DATA FOR THIS EXERCISE below:
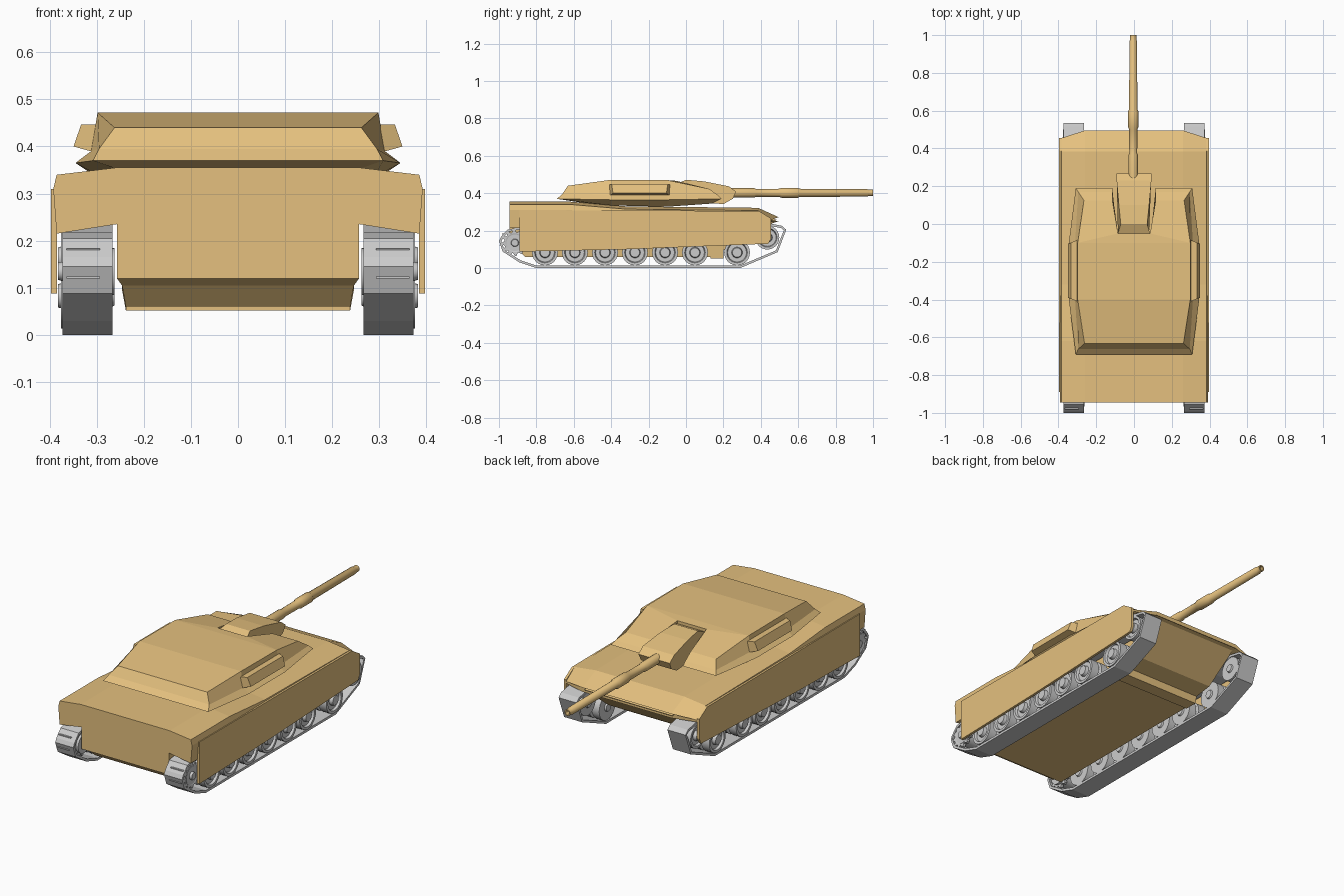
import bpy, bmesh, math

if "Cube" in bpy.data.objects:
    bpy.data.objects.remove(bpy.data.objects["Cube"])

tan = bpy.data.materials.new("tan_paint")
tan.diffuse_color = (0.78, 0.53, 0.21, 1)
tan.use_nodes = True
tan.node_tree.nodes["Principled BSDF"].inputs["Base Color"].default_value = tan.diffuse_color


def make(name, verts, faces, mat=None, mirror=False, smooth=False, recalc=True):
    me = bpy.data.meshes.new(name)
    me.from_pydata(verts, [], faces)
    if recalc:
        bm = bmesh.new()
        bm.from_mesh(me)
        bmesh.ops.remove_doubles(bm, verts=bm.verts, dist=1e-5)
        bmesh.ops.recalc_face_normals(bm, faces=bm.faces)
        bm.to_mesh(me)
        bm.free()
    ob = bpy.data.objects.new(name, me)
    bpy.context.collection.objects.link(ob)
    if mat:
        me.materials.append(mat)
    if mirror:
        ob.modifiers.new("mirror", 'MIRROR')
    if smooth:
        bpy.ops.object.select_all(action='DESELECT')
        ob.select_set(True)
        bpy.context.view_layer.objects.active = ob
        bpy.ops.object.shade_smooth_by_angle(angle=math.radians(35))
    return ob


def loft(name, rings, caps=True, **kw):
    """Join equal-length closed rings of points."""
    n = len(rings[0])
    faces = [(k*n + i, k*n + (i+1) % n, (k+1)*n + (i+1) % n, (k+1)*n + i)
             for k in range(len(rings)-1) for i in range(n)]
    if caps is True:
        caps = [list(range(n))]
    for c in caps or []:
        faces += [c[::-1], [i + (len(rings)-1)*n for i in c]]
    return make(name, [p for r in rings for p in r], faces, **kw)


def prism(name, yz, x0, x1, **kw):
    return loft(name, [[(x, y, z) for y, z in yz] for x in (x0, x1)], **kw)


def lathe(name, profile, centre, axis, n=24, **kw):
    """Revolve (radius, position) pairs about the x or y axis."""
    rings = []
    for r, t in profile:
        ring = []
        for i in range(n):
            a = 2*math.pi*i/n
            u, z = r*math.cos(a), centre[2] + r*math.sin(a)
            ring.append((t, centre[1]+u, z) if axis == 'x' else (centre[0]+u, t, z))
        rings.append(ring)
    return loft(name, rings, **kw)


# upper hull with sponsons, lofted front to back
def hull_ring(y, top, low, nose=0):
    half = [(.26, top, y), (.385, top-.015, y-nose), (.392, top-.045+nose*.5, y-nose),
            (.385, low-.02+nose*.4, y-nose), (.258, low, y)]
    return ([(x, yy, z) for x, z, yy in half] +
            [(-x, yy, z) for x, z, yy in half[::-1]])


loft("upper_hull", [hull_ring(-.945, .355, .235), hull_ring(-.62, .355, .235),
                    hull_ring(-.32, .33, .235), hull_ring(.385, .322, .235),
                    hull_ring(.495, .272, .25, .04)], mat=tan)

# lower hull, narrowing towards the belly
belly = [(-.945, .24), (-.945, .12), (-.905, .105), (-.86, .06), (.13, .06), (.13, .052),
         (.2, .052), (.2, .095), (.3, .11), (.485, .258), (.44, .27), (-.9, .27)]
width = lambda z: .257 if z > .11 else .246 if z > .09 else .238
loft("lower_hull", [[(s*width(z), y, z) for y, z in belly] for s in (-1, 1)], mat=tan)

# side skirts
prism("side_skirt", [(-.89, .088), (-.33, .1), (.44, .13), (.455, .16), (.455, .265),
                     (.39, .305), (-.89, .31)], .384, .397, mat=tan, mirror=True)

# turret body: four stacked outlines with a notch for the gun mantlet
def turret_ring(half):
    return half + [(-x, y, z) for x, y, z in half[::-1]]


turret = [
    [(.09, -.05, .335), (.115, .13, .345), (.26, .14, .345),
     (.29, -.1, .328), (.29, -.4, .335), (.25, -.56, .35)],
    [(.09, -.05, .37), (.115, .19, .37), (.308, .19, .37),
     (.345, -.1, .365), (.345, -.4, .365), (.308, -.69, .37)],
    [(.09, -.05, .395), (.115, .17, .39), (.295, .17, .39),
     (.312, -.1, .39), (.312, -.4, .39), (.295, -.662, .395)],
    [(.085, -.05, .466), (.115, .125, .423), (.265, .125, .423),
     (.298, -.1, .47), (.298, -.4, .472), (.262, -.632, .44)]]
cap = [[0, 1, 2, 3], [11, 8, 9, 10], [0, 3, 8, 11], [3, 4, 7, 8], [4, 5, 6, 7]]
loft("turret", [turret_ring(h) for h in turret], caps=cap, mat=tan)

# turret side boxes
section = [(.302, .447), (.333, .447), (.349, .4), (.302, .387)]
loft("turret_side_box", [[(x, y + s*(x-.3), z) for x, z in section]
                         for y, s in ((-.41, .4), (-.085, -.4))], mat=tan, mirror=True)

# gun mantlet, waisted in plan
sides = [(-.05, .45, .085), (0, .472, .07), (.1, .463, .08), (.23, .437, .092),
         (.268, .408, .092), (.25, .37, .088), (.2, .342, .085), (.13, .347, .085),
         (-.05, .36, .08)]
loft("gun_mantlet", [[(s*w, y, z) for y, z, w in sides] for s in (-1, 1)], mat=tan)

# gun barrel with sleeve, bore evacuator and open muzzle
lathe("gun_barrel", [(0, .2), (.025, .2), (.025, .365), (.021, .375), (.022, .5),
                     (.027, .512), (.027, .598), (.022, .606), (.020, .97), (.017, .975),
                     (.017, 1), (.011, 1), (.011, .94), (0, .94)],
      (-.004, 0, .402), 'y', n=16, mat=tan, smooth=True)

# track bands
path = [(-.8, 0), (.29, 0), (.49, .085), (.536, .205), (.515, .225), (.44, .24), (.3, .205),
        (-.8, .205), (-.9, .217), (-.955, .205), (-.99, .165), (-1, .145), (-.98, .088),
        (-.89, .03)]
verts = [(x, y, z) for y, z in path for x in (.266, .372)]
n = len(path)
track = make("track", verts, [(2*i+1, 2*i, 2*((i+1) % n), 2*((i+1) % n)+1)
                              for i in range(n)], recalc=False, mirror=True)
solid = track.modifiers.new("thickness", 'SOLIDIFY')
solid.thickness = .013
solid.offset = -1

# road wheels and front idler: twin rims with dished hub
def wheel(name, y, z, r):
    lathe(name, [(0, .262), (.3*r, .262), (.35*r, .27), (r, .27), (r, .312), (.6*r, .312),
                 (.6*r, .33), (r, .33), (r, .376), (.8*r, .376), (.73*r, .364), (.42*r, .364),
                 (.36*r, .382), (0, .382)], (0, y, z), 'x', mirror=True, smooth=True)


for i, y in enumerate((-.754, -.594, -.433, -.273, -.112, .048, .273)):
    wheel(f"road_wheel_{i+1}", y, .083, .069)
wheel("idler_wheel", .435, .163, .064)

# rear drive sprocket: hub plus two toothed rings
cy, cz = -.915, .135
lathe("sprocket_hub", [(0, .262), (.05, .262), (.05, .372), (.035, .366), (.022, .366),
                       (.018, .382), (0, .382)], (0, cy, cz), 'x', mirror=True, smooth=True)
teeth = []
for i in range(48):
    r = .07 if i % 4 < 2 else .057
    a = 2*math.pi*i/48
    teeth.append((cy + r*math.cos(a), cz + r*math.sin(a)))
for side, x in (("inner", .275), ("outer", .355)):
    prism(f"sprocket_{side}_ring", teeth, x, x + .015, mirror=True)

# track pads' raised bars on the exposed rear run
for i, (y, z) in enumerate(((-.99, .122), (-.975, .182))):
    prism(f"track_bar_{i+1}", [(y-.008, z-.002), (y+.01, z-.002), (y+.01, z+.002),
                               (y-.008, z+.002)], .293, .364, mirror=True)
End of DATA FOR THIS EXERCISE.
ABOUT THIS TASK | Please report every line among the entries that includes "objects".

WRITTEN RESPONSE |
if "Cube" in bpy.data.objects:
    bpy.data.objects.remove(bpy.data.objects["Cube"])
    ob = bpy.data.objects.new(name, me)
    bpy.context.collection.objects.link(ob)
        bpy.context.view_layer.objects.active = ob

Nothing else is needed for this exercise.